Four Steps to Valuing an Estate

Determining the value of an estate is a fundamental first step in estate management and a critical requirement for settling a decedent’s estate.1

How to Assess the Value of an Estate

  1. Select the date of calculation. Because values move up and down, you need to set a specific date for a valuation. For a living person, you are free to pick any date. If you’re assessing the value of a decedent’s estate, you may choose either the date of death or the date six months after their death (the “Alternate Valuation Date”). If you use the Alternate Valuation Date, any asset sold or distributed during the first six months following the death must be valued as of the date of sale or distribution.2
  2. Determine the assets comprising the estate. This asset list should include everything an individual owns or has ownership interests in.
  3. Gather all financial statements as of the date of calculation. If an account is owned individually, the entire value should be calculated in the estate. If owned jointly with a spouse who has rights of survivorship, then 50 percent of the value should be included.
    Remember to:
    -Deduct any outstanding mortgage balance.3
    -Include life insurance when the policy owner is the deceased individual or the beneficiary is the decedent’s estate.3
  4. Calculate deductions. Subtract any debts from the total value of assets. For the decedent, this may also include any regular bills that may be due (e.g., utilities, medical expenses, etc.), charitable gifts, and state tax obligations.
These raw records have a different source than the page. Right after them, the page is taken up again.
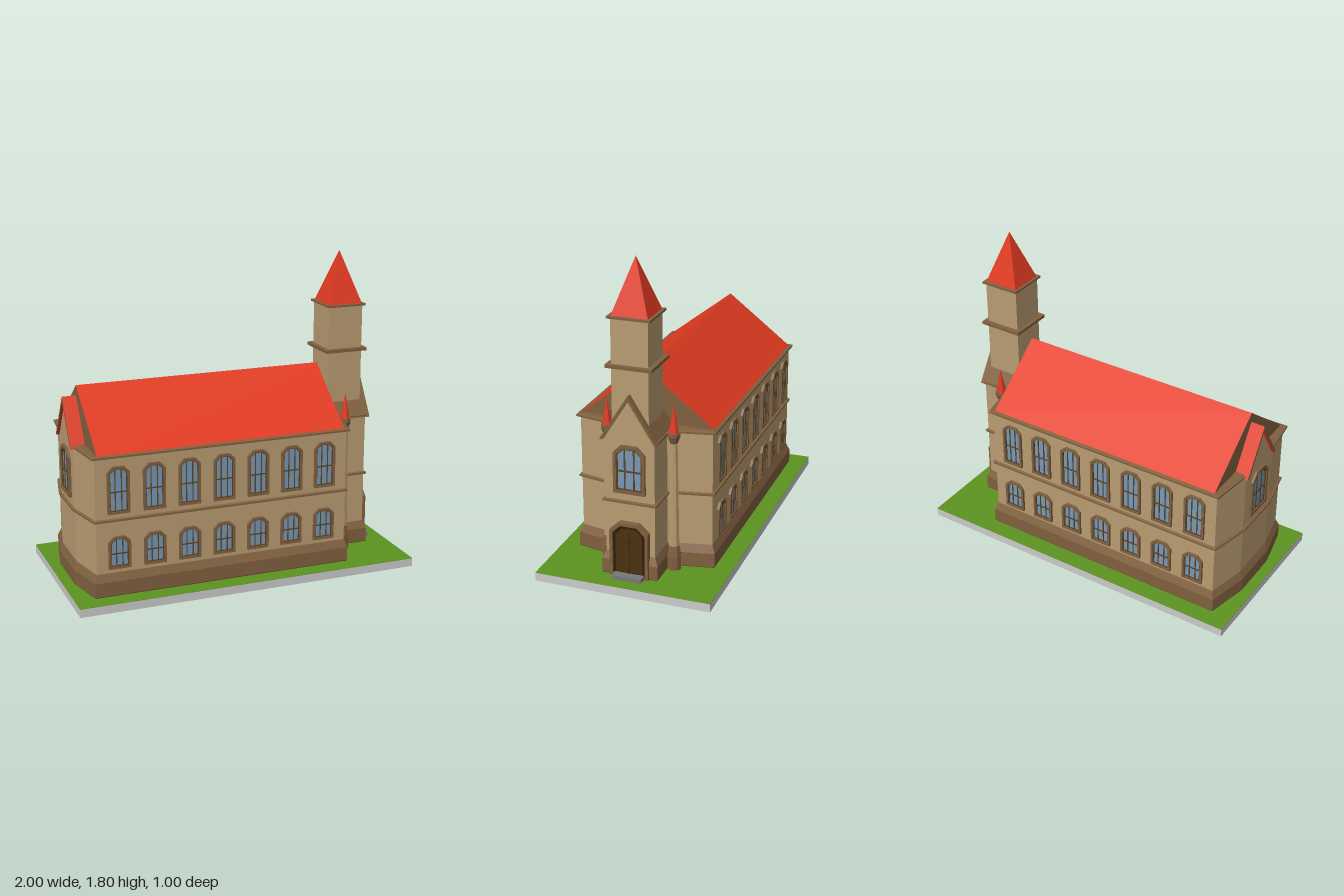
import * as THREE from 'three';

const mat = (color) => new THREE.MeshStandardMaterial({ color, flatShading: true });

export function createModel() {
  const model = new THREE.Group();
  const stone = mat(0xb99c72), trim = mat(0x80603f), red = mat(0xe03a20), grey = mat(0xcccccc);
  const green = mat(0x5c9420), glass = mat(0x7898b4), bar = mat(0x5c4426), wood = mat(0x4a3212);
  const darkWood = mat(0x2c1d0a), stepGrey = mat(0x777777);

  const add = (name, geometry, material, parent = model) => {
    const mesh = new THREE.Mesh(geometry, material);
    mesh.name = name;
    parent.add(mesh);
    return mesh;
  };
  const box = (name, x0, x1, y0, y1, z0, z1, material, parent) => {
    const g = new THREE.BoxGeometry(x1 - x0, y1 - y0, z1 - z0);
    g.translate((x0 + x1) / 2, (y0 + y1) / 2, (z0 + z1) / 2);
    return add(name, g, material, parent);
  };
  const shapeOf = (pts) => new THREE.Shape(pts.map(([x, y]) => new THREE.Vector2(x, y)));

  // Floor plan, mirrored in z, raised between two heights; bevel makes it project
  const plan = (name, y0, y1, material, grow = 0, bevel = 0, front = 0.85, rear = -0.92) => {
    const half = [[front, 0.14], [0.66, 0.14], [0.61, 0.38], [-0.87, 0.38], [rear, 0.15]];
    const pts = [...half, ...half.map(([x, z]) => [x, -z]).reverse()];
    const g = new THREE.ExtrudeGeometry(shapeOf(pts), {
      depth: y1 - y0 - 2 * bevel, bevelEnabled: bevel > 0, bevelSize: grow, bevelThickness: bevel, bevelSegments: 1,
    });
    g.rotateX(-Math.PI / 2).translate(0, y0 + bevel, 0);
    return add(name, g, material);
  };

  // Triangular prism along x, or a thin chevron roof when thickness is given
  const gable = (name, x0, x1, halfWidth, eave, ridge, material, thickness = 0) => {
    const pts = [[halfWidth, eave], [0, ridge], [-halfWidth, eave]];
    if (thickness) {
      const inner = halfWidth * (1 - thickness / (ridge - eave));
      pts.push([-inner, eave], [0, ridge - thickness], [inner, eave]);
    }
    const g = new THREE.ExtrudeGeometry(shapeOf(pts), { depth: x1 - x0, bevelEnabled: false });
    g.rotateY(Math.PI / 2).translate(x0, 0, 0);
    return add(name, g, material);
  };

  // Arch outline with a flat top and cut shoulders
  const arch = (w, y0, y1, cut) => [[-w, y0], [w, y0], [w, y1 - cut], [w * 0.5, y1], [-w * 0.5, y1], [-w, y1 - cut]];
  const slab = (shape, depth, z = 0) =>
    new THREE.ExtrudeGeometry(shape, { depth, bevelEnabled: false }).translate(0, 0, z);
  const surround = (w, y0, y1, border, bottom, cut) => {
    const s = shapeOf(arch(w, y0, y1, cut));
    s.holes.push(new THREE.Path(shapeOf(arch(w - border, y0 + bottom, y1 - border, cut * 0.85)).getPoints()));
    return s;
  };

  const windowUnit = (name, w, y0, y1, border, x, z, turn) => {
    const g = new THREE.Group();
    const cut = w * 0.5, iw = w - border, b0 = y0 + border, b1 = y1 - border;
    const mid = y0 + (y1 - y0) * 0.46;
    add('surround', slab(surround(w, y0, y1, border, border, cut), 0.015), trim, g);
    add('glass', slab(shapeOf(arch(iw, b0, b1, cut * 0.85)), 0.003), glass, g);
    add('sash', slab(surround(iw, b0, b1, w * 0.08, w * 0.08, cut * 0.85), 0.009), bar, g);
    for (const s of [-1, 1]) {
      box('mullion', s * iw * 0.36 - w * 0.04, s * iw * 0.36 + w * 0.04, b0, b1 - 0.002, 0, 0.008, bar, g);
    }
    box('transom', -iw, iw, mid - w * 0.05, mid + w * 0.05, 0, 0.0085, bar, g);
    g.name = name;
    g.position.set(x, 0, z);
    g.rotation.y = turn;
    model.add(g);
  };

  // Ground
  box('groundSlab', -1, 1, 0, 0.048, -0.5, 0.5, grey);
  box('lawn', -1, 1, 0.048, 0.05, -0.5, 0.5, green);

  // Walls with plinth, string course and cornice
  plan('walls', 0.04, 0.84, stone);
  plan('plinth', 0.01, 0.18, trim, 0.02, 0.045);
  plan('stringCourse', 0.472, 0.492, trim, 0.013, 0.005);
  plan('cornice', 0.83, 0.852, trim, 0.02, 0.006, 0.828, -0.898);

  // Roofs
  gable('mainRoof', -0.855, 0.595, 0.39, 0.845, 1.148, [trim, red]);
  gable('porchGable', 0.6, 0.85, 0.14, 0.838, 1.07, stone);
  gable('porchRoof', 0.597, 0.868, 0.163, 0.832, 1.09, trim, 0.028);
  gable('rearGable', -0.92, -0.85, 0.14, 0.838, 1.07, stone);
  gable('rearRoof', -0.936, -0.85, 0.163, 0.832, 1.09, [trim, red], 0.028);

  // Tower
  box('towerShaft', 0.62, 0.83, 0.84, 1.495, -0.103, 0.103, stone);
  box('towerBand', 0.595, 0.852, 1.226, 1.244, -0.13, 0.13, trim);
  box('towerCornice', 0.607, 0.843, 1.49, 1.502, -0.12, 0.12, trim);
  add('spire', new THREE.ConeGeometry(0.145, 0.3, 4).rotateY(Math.PI / 4), red).position.set(0.725, 1.65, 0);

  // Corner turrets
  const post = [[0.04, 0.04], [0.04, 0.13], [0.03, 0.19], [0.021, 0.79], [0.036, 0.83], [0.036, 0.85], [0, 0.85]];
  for (const side of [-1, 1]) {
    const turret = new THREE.Group();
    turret.name = 'turret';
    turret.position.set(0.693, 0, side * 0.19);
    const v = (p) => p.map(([r, y]) => new THREE.Vector2(r, y));
    add('turretBase', new THREE.LatheGeometry(v(post.slice(0, 3)), 8), trim, turret);
    add('turretShaft', new THREE.LatheGeometry(v(post.slice(2, 4)), 8), stone, turret);
    add('turretCapital', new THREE.LatheGeometry(v(post.slice(3)), 8), trim, turret);
    add('turretSpire', new THREE.ConeGeometry(0.028, 0.15, 8).translate(0, 0.925, 0), red, turret);
    model.add(turret);
  }

  // Two rows of seven windows on each long side
  for (const side of [-1, 1]) {
    for (let i = 0; i < 7; i++) {
      const x = -0.74 + i * 0.2025, turn = side > 0 ? 0 : Math.PI;
      windowUnit('upperWindow', 0.063, 0.52, 0.786, 0.013, x, side * 0.38, turn);
      windowUnit('lowerWindow', 0.063, 0.205, 0.39, 0.013, x, side * 0.38, turn);
    }
  }
  windowUnit('porchWindow', 0.09, 0.535, 0.81, 0.018, 0.85, 0, Math.PI / 2);
  windowUnit('rearWindow', 0.09, 0.535, 0.81, 0.018, -0.92, 0, -Math.PI / 2);

  // Entrance
  const door = new THREE.Group();
  door.name = 'door';
  door.position.x = 0.85;
  door.rotation.y = Math.PI / 2;
  add('doorSurround', slab(surround(0.11, 0.05, 0.37, 0.018, 0.005, 0.05), 0.035), trim, door);
  add('doorFrame', slab(shapeOf(arch(0.092, 0.05, 0.352, 0.042)), 0.024), darkWood, door);
  for (const s of [-1, 1]) {
    const leaf = [[0.006, 0.078], [0.076, 0.078], [0.076, 0.297], [0.042, 0.333], [0.006, 0.333]];
    add('doorLeaf', slab(shapeOf(leaf.map(([x, y]) => [s * x, y])), 0.006, 0.022), wood, door);
  }
  box('doorPost', -0.004, 0.004, 0.07, 0.34, 0.02, 0.031, wood, door);
  model.add(door);
  box('doorStep', 0.86, 0.925, 0.05, 0.072, -0.085, 0.085, stepGrey);

  return model;
}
Assessing the precise value of an estate can be complicated, especially when settling an estate. Please consult a professional with estate expertise regarding your individual situation.
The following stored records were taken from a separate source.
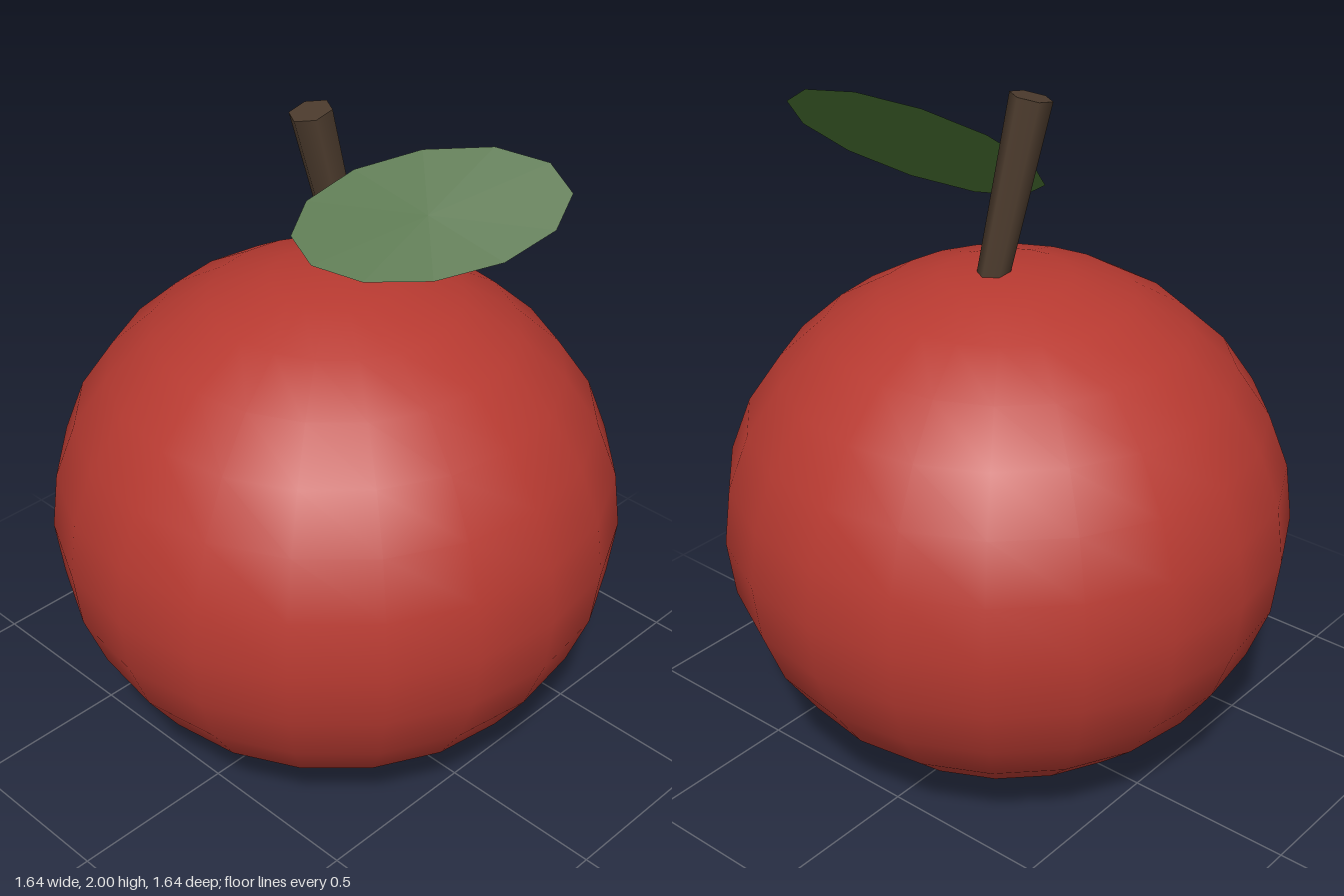
import * as THREE from 'three';

const paint = (name, color, extra = {}) => {
  const m = new THREE.MeshStandardMaterial({ color, ...extra });
  m.name = name;
  return m;
};

export function createModel() {
  const red = paint('apple red', 0xb83a31);
  const brown = paint('bark brown', 0x4c3b2d);
  const green = paint('leaf green', 0x42692f, { side: THREE.DoubleSide });

  const group = new THREE.Group();
  group.name = 'apple';
  const add = (name, geometry, material) => {
    const mesh = new THREE.Mesh(geometry, material);
    mesh.name = name;
    group.add(mesh);
    return mesh;
  };

  // Fruit: smooth, slightly squashed ball resting on the ground
  const fruit = add('fruit', new THREE.SphereGeometry(0.82, 20, 14), red);
  fruit.scale.y = 0.923;
  fruit.position.y = 0.757;

  // Stem: six-sided, wider at the tip, leaning forward and to the right
  const stem = add('stem', new THREE.CylinderGeometry(0.06, 0.042, 0.62, 6), brown);
  stem.position.set(0, 1.685, 0);
  stem.rotation.set(0.2, 0, 0.1);

  // Leaf: flat twelve-sided ellipse, oriented by its long, short and normal axes
  const leaf = add('leaf', new THREE.CircleGeometry(1, 12).scale(0.375, 0.17, 1), green);
  const long = new THREE.Vector3(0.824, 0.274, -0.497).normalize();
  const normal = new THREE.Vector3(0.281, 0.563, 0.776).normalize();
  const short = new THREE.Vector3().crossVectors(normal, long).normalize();
  normal.crossVectors(long, short);
  leaf.quaternion.setFromRotationMatrix(new THREE.Matrix4().makeBasis(long, short, normal));
  leaf.position.set(0.328, 1.795, 0);

  return group;
}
1. The information in this material is not intended as tax or legal advice. It may not be used for the purpose of avoiding any federal tax penalties. Please consult legal or tax professionals for specific information regarding your individual situation.
2. The article assumes the deceased has a valid will and has named an executor who is responsible for carrying out the directions of the will. If a person dies intestate, it means that a valid will has not been executed. Without a valid will, a person’s property will be distributed to the heirs as defined by the state law.
3. Several factors will affect the cost and availability of life insurance, including age, health, and the type and amount of insurance purchased. Life insurance policies have expenses, including mortality and other charges. If a policy is surrendered prematurely, the policyholder also may pay surrender charges and have income tax implications. You should consider determining whether you are insurable before implementing a strategy involving life insurance. Any guarantees associated with a policy are dependent on the ability of the issuing insurance company to continue making claim payments.

The content is developed from sources believed to be providing accurate information. The information in this material is not intended as tax or legal advice. It may not be used for the purpose of avoiding any federal tax penalties. Please consult legal or tax professionals for specific information regarding your individual situation. This material was developed and produced by FMG Suite to provide information on a topic that may be of interest. FMG, LLC, is not affiliated with the named broker-dealer, state- or SEC-registered investment advisory firm. The opinions expressed and material provided are for general information, and should not be considered a solicitation for the purchase or sale of any security. Copyright FMG Suite.

Share |
 

Related Content

12 Financial Hacks for Millennials: Budgeting, Investing and

12 Financial Hacks for Millennials: Budgeting, Investing and

Millennials bear substantial potential, but they are also facing a world of great financial uncertainty and opportunity. This e-book presents 12 Financial Hacks for Millennials to guide them through....

Mortgages in Retirement

Mortgages in Retirement

Explore the benefits and drawbacks to paying off your mortgage prior to retirement with this article.

An Arm and a Leg

An Arm and a Leg

A visit to the hospital can be painful, for both your body and your wallet. Don’t let it be more painful than it has to be.

 

Have A Question About This Topic?







Thank you! Oops!

Can Group, Private Disability Policies Work Together?

Loss of income from disability has the potential to cause financial hardship. Disability insurance can help.

Tax-Advantaged Health Care Planning for Retirement

Heading into retirement with confidence is easier if your planning includes steps to minimize taxes, especially as it relates to health care planning.

A Penny Saved is Two Pennies Earned

Here are some simple and inexpensive energy-saving tips that may help you save money.

View all articles

Impact of Taxes and Inflation

Estimate the potential impact taxes and inflation can have on the purchasing power of an investment.

How Much Home Can I Afford?

With a few simple inputs you can estimate how much of a mortgage you may be able to obtain.

What Is the Dividend Yield?

This calculator helps determine your pre-tax and after-tax dividend yield on a particular stock.

View all calculators

5 Smart Investing Strategies

There are some smart strategies that may help you pursue your investment objectives

Long-Term-Care Protection Strategies

The chances of needing long-term care, its cost, and strategies for covering that cost.

Principles of Preserving Wealth

How federal estate taxes work, plus estate management documents and tactics.

View all presentations

Once Upon a Goal

Do you know how to set up your financial goals for success? This knight does.

Retirement Redefined

Around the country, attitudes about retirement are shifting.

Estate Management 101

A will may be only one of the documents you need—and one factor to consider—when it comes to managing your estate.

View all videos